[Extracted records]:
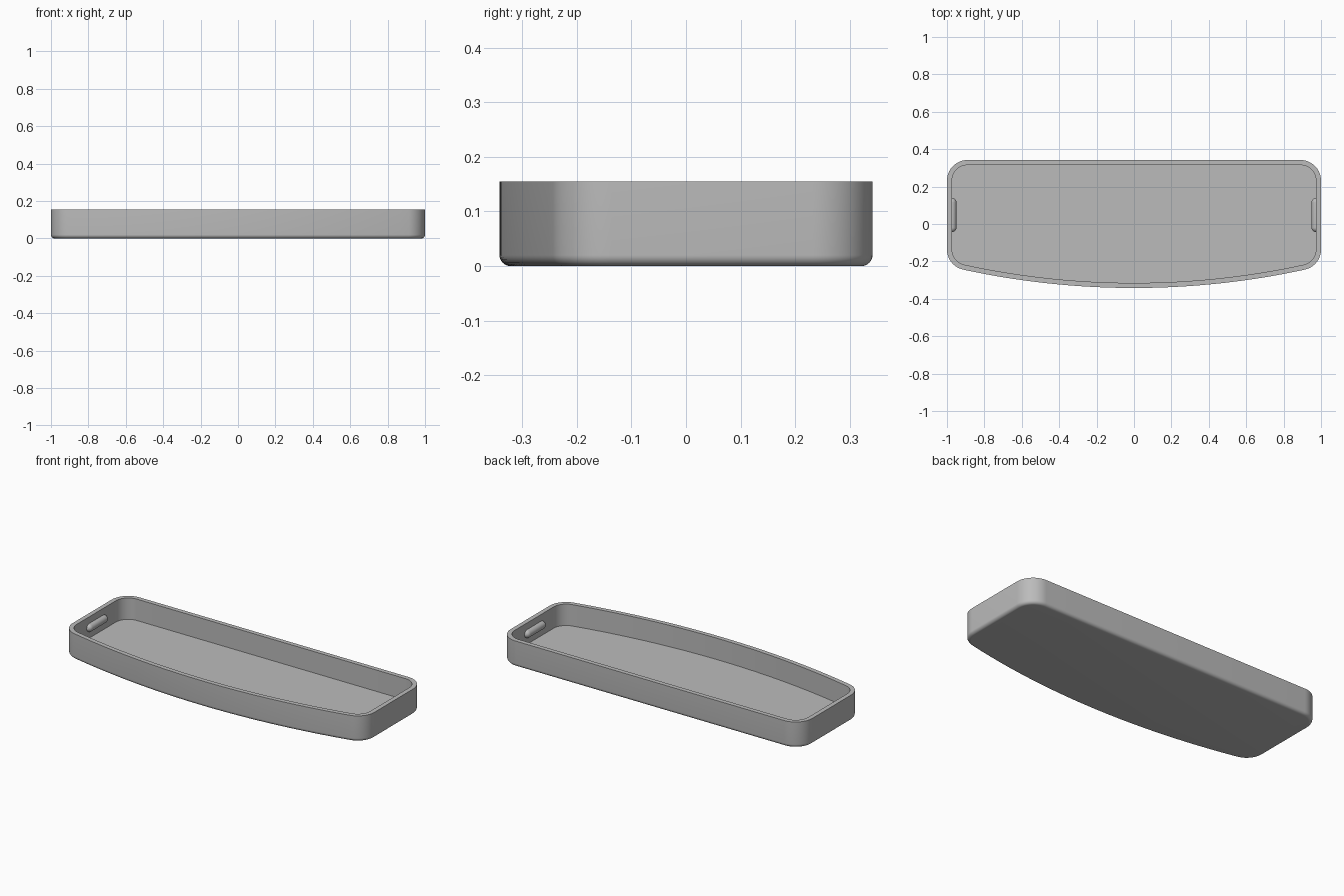
import bpy, bmesh
from math import pi, sin, cos, asin, sqrt
from mathutils import Vector

cube = bpy.data.objects.get("Cube")
if cube:
    bpy.data.objects.remove(cube, do_unlink=True)

HALF_X, HALF_Y, HEIGHT = 1.0, 0.342, 0.155
CORNER, BOW, WALL, EDGE = 0.11, 4.3, 0.027, 0.02
BOW_Y = BOW - HALF_Y            # centre of the bowed front
CX = HALF_X - CORNER            # corner centres
BACK_Y = HALF_Y - CORNER
FRONT_Y = BOW_Y - sqrt((BOW - CORNER) ** 2 - CX ** 2)
TILT = asin(CX / (BOW - CORNER))

grey = bpy.data.materials.new("Grey plastic")
grey.use_nodes = True
grey.diffuse_color = (0.5, 0.5, 0.5, 1)
grey.node_tree.nodes["Principled BSDF"].inputs["Base Color"].default_value = grey.diffuse_color


def arc(cx, cy, r, start, end, steps):
    angles = [start + (end - start) * i / steps for i in range(steps + 1)]
    return [(cx + r * cos(a), cy + r * sin(a)) for a in angles]


def outline(inset):
    """Counter-clockwise tray outline, moved inwards by inset."""
    r = CORNER - inset
    low = -pi / 2
    front = arc(0, BOW_Y, BOW - inset, low - TILT, low + TILT, 40)
    return (front[1:-1]
            + arc(CX, FRONT_Y, r, low + TILT, 0, 14)
            + arc(CX, BACK_Y, r, 0, pi / 2, 16)
            + arc(-CX, BACK_Y, r, pi / 2, pi, 16)
            + arc(-CX, FRONT_Y, r, pi, 1.5 * pi - TILT, 14))


def finish(name, bm):
    bmesh.ops.recalc_face_normals(bm, faces=bm.faces)
    mesh = bpy.data.meshes.new(name)
    bm.to_mesh(mesh)
    bm.free()
    mesh.materials.append(grey)
    ob = bpy.data.objects.new(name, mesh)
    bpy.context.collection.objects.link(ob)
    bpy.ops.object.select_all(action='DESELECT')
    ob.select_set(True)
    bpy.context.view_layer.objects.active = ob
    bpy.ops.object.shade_smooth_by_angle(angle=pi / 6)
    return ob


# Tray: rounded bottom edge, outer wall, rim, inner wall and floor
profile = [(EDGE * (1 - sin(a)), EDGE * (1 - cos(a)))
           for a in [i * pi / 16 for i in range(9)]]
profile += [(0, HEIGHT), (WALL, HEIGHT), (WALL, WALL)]
bm = bmesh.new()
rings = [[bm.verts.new((x, y, z)) for x, y in outline(d)] for d, z in profile]
for low, high in zip(rings, rings[1:]):
    for i in range(len(low)):
        bm.faces.new((low[i - 1], low[i], high[i], high[i - 1]))
bm.faces.new(rings[0])
bm.faces.new(rings[-1])
finish("tray", bm)

# Pill-shaped grips on the inside of both end walls
GRIP_R, GRIP_HALF = 0.024, 0.091
for side, name in ((1, "left_grip"), (-1, "right_grip")):
    bm = bmesh.new()
    bmesh.ops.create_uvsphere(bm, u_segments=24, v_segments=16, radius=GRIP_R)
    # Split the sphere at its equator and draw the halves apart into a capsule
    for v in bm.verts:
        v.co = Vector((v.co.x, v.co.z, v.co.y))
    equator = [e for e in bm.edges if all(abs(v.co.y) < 1e-5 for v in e.verts)]
    bmesh.ops.split_edges(bm, edges=equator)
    for f in bm.faces:
        f.tag = f.calc_center_median().y > 0
    for v in bm.verts:
        v.co.y += (GRIP_HALF - GRIP_R) * (1 if v.link_faces[0].tag else -1)
    bmesh.ops.bridge_loops(bm, edges=[e for e in bm.edges if e.is_boundary])
    # Keep only the half standing proud of the wall
    bmesh.ops.bisect_plane(bm, geom=bm.verts[:] + bm.edges[:] + bm.faces[:],
                           plane_co=(side * 0.004, 0, 0), plane_no=(side, 0, 0),
                           clear_outer=True)
    grip = finish(name, bm)
    grip.location = (side * (HALF_X - WALL), (BACK_Y + FRONT_Y) / 2, (HEIGHT + WALL) / 2)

[How to complete this task]: Extract, word for word, each line from the top of the data down to and including the line with "FRONT_Y = BOW_Y"; skip the pictures.

[Solution to this problem]:
import bpy, bmesh
from math import pi, sin, cos, asin, sqrt
from mathutils import Vector

cube = bpy.data.objects.get("Cube")
if cube:
    bpy.data.objects.remove(cube, do_unlink=True)

HALF_X, HALF_Y, HEIGHT = 1.0, 0.342, 0.155
CORNER, BOW, WALL, EDGE = 0.11, 4.3, 0.027, 0.02
BOW_Y = BOW - HALF_Y            # centre of the bowed front
CX = HALF_X - CORNER            # corner centres
BACK_Y = HALF_Y - CORNER
FRONT_Y = BOW_Y - sqrt((BOW - CORNER) ** 2 - CX ** 2)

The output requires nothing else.